CALL. 20.03.2019: [PANEL 4] Apocalypse Now: Apocalyptic Reception and Impact Throughout History (SBL
FECHA LÍMITE/DEADLINE/SCADENZA: 20/03/2019
FECHA CONGRESO/CONGRESS DATE/DATA CONGRESSO: 23-24-25-26/11/2019
LUGAR/LOCATION/LUOGO: San Diego Convention Center (San Diego, CA, USA)
ORGANIZADOR/ORGANIZER/ORGANIZZATORE: Ana Travassos Valdez; Bert Jan Lietaert Peerbolte
INFO: call - firstname.lastname@example.org - email@example.com
Apocalypse Now is conceived as an interdisciplinary research group aiming to analyse the effective history of biblical and related apocalyptic literature (Daniel, Revelation, Enoch etc.) in the creation, establishment, and development of eschatological groups from antiquity to the present within the Abrahamic traditions, and in particular those of apocalyptic nature. It is of much interest to our work to observe how those groups developed networks of eschatological nature throughout history that can be found today at the basis of some social and political movements. By analysing in tandem the nature of the different groups over the centuries and how eschatological hope circulated among them at different moments, this research unit aims to foster and develop new interpretation theories that can lead to a better understanding of the use of apocalyptic expectations in the 21st century, and in particular, of the processes that led apocalypticism to take peaceful and/or violent forms. The primary objective of this research unit is to congregate colleagues from different fields of expertise – religion, history, literature, political science, anthropology, peace studies, et cetera – to further analyse concepts such as "apocalyptic," "apocalypticism," "messianism," and "millenarianism," and to discuss how the ancient uses of these phenomena can serve to understand movements of similar nature in the present. Besides, we propose to conduct this analysis taking into account how apocalyptic expectations were at the basis of the creation of eschatological networks that served either to bridge the religious divide as in the 17th century Atlantic world or to emphasise the divide between East and West as in the last decades. Studies on apocalyptic literature have been a constant since the 1970s, and are now experiencing a new revival that can be observed in the abundant literature published in the last years as in the several research units that explore this thematic at SBL. The question, however, of eschatological networks has not yet been fully explored although it is most probably a key factor to understand the contemporary interest behind apocalyptic narratives and its use to mobilise people to support radical movements promoting and spreading the use of violence.
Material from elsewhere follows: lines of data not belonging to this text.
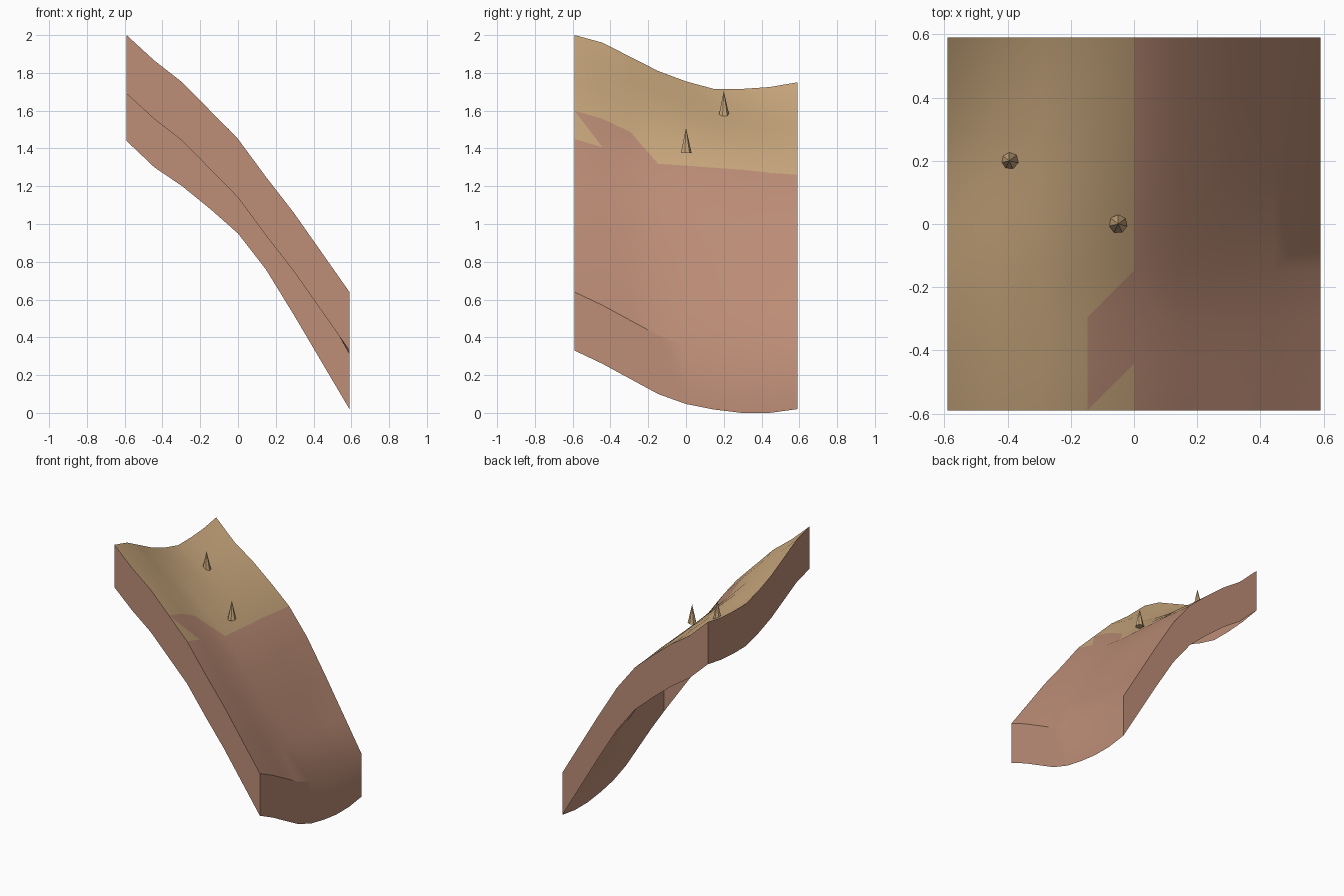
import bpy, bmesh, math

cube = bpy.data.objects.get("Cube")
if cube:
    bpy.data.objects.remove(cube, do_unlink=True)


def material(name, rgb):
    m = bpy.data.materials.new(name)
    m.use_nodes = True
    colour = (*rgb, 1)
    m.diffuse_color = colour
    m.node_tree.nodes["Principled BSDF"].inputs["Base Color"].default_value = colour
    return m


sand = material("sand", (0.60, 0.40, 0.21))
clay = material("clay", (0.51, 0.27, 0.185))

HALF, N, DEPTH = 0.59, 8, 0.31

# Edge profiles of the slope, each from the low to the high coordinate
front = [2.0, 1.865, 1.75, 1.60, 1.45, 1.25, 1.06, 0.85, 0.64]
back = [1.75, 1.61, 1.51, 1.39, 1.26, 1.07, 0.83, 0.58, 0.33]
high = [2.0, 1.96, 1.885, 1.81, 1.755, 1.715, 1.715, 1.725, 1.75]
low = [0.64, 0.57, 0.49, 0.41, 0.357, 0.328, 0.31, 0.31, 0.33]


def mix(a, b, t):
    return a + (b - a) * t


def height(i, j):
    """Blend the four edge profiles, plus a gentle swell in the middle."""
    u, v = i / N, j / N
    corners = mix(mix(front[0], front[N], u), mix(back[0], back[N], u), v)
    z = mix(high[j], low[j], u) + mix(front[i], back[i], v) - corners
    t = max(0, (j - 2) / (N - 2))
    return z + 0.09 * math.sin(math.pi * u) * math.sin(math.pi * t)


def is_clay(i, j, upper):
    """Bare clay covers the lower half and creeps up near the front."""
    return i >= 4 or (i == 3 and (j == 1 or (j == 0 and upper) or (j == 2 and not upper)))


def finish(bm, name, mats, smooth):
    mesh = bpy.data.meshes.new(name)
    bm.to_mesh(mesh)
    bm.free()
    for m in mats:
        mesh.materials.append(m)
    ob = bpy.data.objects.new(name, mesh)
    bpy.context.collection.objects.link(ob)
    if smooth:
        bpy.ops.object.select_all(action="DESELECT")
        ob.select_set(True)
        bpy.context.view_layer.objects.active = ob
        bpy.ops.object.shade_smooth_by_angle(angle=math.radians(30))
    return ob


# Sloping ground surface
bm = bmesh.new()
grid = {}
for i in range(N + 1):
    for j in range(N + 1):
        x, y = mix(-HALF, HALF, i / N), mix(-HALF, HALF, j / N)
        grid[i, j] = bm.verts.new((x, y, height(i, j)))
for i in range(N):
    for j in range(N):
        a, b, c, d = grid[i, j], grid[i + 1, j], grid[i + 1, j + 1], grid[i, j + 1]
        for tri, upper in (((a, b, c), False), ((a, c, d), True)):
            bm.faces.new(tri).material_index = int(is_clay(i, j, upper))

# Skirt walls hanging from the rim, open underneath
rim = [(k, 0) for k in range(N)] + [(N, k) for k in range(N)]
rim += [(N - k, N) for k in range(N)] + [(0, N - k) for k in range(N)]
top = [grid[p] for p in rim]
bottom = [bm.verts.new((v.co.x, v.co.y, v.co.z - DEPTH)) for v in top]
for k in range(len(top)):
    n = (k + 1) % len(top)
    bm.faces.new((top[k], bottom[k], bottom[n], top[n])).material_index = 1
finish(bm, "sloping_ground", [sand, clay], True)

# Small seven-sided spikes standing on the slope
for name, place in (("upper_spike", (-0.395, 0.2, 1.57)), ("lower_spike", (-0.05, 0, 1.375))):
    bm = bmesh.new()
    bmesh.ops.create_cone(bm, cap_ends=True, segments=7, radius1=0.03, radius2=0, depth=0.135)
    bmesh.ops.translate(bm, verts=bm.verts, vec=(0, 0, 0.0675))
    ob = finish(bm, name, [sand], False)
    ob.location = place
Apocalypse Now aims to add a new perspective on this topic to the work that has already been conducted by SBL units on eschatology in the broader sense in the last decades, such as Wisdom and Apocalypticism; Bible, myth, and myth theory; Book of Acts; Ethics and biblical interpretation; Gospel of Luke; Historical Jesus and The Qu'ran and the biblical tradition. Likewise, it complements the work led by some AAR units that discuss topics such as religion and violence and religion and peace studies. Consequently, this research unit proposes to analyse within the coming six years topics such as eschatologically motivated violence, Antichrist-like figures and its identification and politicisation, eschatological scenarios and landscape, religious tolerance and intolerance, the role of the "other" in apocalyptic thought, and the use of sacred narratives to legitimise violent apocalyptic interpretations. At the end of the six-year program, it is our goal to organise a concluding set of sessions aiming to re-evaluate concepts such as "apocalyptic," and "apocalypticism" in light of the discussion held during the previous years. In order to make the results of these studies fully available to the community, the outcome of the yearly seminars will be submitted to processes of peer-review and published under the aegis of a well-established publisher.